== WHAT YOU NEED TO DO ==
Every line below that includes "path" counts toward the total. Report that total alone.

== GIVEN ENTRIES ==
· · · · · · ·

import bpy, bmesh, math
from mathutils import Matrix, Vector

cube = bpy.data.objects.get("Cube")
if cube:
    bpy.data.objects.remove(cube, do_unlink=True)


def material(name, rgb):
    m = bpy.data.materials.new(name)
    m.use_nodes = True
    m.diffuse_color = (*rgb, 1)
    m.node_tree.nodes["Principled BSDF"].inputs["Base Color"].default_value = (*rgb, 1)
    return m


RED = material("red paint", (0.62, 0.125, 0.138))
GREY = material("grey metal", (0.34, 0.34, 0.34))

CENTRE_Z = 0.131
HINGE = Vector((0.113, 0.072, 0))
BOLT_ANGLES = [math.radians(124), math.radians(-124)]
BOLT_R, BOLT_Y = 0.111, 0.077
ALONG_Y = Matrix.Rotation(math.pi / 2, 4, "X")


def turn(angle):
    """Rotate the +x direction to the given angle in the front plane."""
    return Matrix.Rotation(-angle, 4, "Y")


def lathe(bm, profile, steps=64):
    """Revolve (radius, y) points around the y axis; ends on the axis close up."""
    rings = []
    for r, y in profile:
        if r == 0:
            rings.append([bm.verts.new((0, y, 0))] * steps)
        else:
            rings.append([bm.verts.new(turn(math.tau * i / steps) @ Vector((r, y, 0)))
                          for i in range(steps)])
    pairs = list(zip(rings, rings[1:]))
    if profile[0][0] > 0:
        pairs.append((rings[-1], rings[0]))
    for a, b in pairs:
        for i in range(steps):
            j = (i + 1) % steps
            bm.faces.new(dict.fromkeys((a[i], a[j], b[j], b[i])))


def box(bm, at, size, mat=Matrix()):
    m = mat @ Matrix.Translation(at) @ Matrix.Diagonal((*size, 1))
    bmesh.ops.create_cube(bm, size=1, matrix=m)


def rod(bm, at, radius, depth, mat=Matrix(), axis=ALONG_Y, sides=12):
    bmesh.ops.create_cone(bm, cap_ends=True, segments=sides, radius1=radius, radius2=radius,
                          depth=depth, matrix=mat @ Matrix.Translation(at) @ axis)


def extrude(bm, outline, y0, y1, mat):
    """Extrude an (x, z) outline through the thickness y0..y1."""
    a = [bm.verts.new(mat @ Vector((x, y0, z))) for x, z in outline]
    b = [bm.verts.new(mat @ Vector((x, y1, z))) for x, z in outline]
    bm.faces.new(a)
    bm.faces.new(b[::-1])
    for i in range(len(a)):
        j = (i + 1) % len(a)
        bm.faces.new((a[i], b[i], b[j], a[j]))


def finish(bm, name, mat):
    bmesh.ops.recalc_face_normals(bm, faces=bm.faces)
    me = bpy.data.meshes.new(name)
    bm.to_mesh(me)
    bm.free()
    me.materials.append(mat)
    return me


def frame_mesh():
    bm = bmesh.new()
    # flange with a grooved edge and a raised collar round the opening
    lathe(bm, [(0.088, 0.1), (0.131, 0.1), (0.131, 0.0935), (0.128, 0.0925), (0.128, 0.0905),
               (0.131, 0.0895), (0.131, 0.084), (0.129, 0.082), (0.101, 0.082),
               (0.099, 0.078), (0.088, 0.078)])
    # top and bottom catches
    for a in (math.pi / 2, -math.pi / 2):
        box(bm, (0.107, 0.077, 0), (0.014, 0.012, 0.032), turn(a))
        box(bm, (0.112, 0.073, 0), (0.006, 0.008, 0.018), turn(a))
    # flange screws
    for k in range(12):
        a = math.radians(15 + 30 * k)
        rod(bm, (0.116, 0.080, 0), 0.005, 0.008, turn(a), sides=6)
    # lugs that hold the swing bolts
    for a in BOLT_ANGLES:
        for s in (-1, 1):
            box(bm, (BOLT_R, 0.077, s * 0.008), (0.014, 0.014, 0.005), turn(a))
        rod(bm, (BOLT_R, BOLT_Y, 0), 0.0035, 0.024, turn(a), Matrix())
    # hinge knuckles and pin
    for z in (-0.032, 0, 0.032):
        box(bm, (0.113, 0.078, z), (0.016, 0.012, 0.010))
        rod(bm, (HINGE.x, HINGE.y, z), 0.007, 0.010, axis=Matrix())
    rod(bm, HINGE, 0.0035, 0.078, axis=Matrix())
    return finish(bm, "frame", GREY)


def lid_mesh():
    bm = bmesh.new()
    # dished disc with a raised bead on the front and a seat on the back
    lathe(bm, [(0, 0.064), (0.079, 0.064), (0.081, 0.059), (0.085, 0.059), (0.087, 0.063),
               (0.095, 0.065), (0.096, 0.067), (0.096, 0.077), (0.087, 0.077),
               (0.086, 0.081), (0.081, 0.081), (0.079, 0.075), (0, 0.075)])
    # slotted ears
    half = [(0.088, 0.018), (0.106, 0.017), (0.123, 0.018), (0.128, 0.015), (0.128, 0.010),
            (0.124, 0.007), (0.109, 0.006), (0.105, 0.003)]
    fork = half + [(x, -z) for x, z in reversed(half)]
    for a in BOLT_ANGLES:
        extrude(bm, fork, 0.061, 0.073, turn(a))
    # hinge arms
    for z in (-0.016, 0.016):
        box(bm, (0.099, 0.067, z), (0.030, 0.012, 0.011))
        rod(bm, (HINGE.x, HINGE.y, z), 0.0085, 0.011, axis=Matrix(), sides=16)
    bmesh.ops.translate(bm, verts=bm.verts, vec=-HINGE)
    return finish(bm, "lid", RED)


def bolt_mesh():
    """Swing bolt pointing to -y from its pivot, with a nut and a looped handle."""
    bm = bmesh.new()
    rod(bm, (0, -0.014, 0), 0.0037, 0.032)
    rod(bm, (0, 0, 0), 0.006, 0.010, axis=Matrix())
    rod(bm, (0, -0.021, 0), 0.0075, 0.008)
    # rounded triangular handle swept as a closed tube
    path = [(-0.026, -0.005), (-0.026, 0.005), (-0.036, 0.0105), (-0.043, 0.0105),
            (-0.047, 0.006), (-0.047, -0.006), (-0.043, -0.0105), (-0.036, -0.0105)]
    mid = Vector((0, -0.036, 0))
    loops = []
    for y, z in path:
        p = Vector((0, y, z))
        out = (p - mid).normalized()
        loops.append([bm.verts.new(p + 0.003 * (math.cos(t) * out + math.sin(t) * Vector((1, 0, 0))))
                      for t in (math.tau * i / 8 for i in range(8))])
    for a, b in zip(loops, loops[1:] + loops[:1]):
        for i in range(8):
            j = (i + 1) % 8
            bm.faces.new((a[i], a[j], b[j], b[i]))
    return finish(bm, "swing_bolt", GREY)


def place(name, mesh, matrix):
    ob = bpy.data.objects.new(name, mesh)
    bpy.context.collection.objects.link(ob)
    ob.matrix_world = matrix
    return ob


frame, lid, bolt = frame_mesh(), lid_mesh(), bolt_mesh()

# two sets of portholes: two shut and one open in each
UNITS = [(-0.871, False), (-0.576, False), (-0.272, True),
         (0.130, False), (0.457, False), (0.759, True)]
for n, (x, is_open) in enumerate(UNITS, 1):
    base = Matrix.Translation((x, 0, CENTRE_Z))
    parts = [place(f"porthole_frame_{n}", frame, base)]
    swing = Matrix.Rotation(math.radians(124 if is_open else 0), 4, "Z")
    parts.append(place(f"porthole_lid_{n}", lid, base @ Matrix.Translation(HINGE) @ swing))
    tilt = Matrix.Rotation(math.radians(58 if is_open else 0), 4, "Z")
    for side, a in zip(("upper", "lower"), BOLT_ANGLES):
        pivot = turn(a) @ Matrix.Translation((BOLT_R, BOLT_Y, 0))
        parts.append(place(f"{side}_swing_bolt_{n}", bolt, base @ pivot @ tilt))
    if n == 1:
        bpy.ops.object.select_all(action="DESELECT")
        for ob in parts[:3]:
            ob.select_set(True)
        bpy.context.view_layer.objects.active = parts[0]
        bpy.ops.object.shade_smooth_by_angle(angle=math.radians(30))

· · · · · · ·

== SOLUTION TO THE PROBLEM ==
2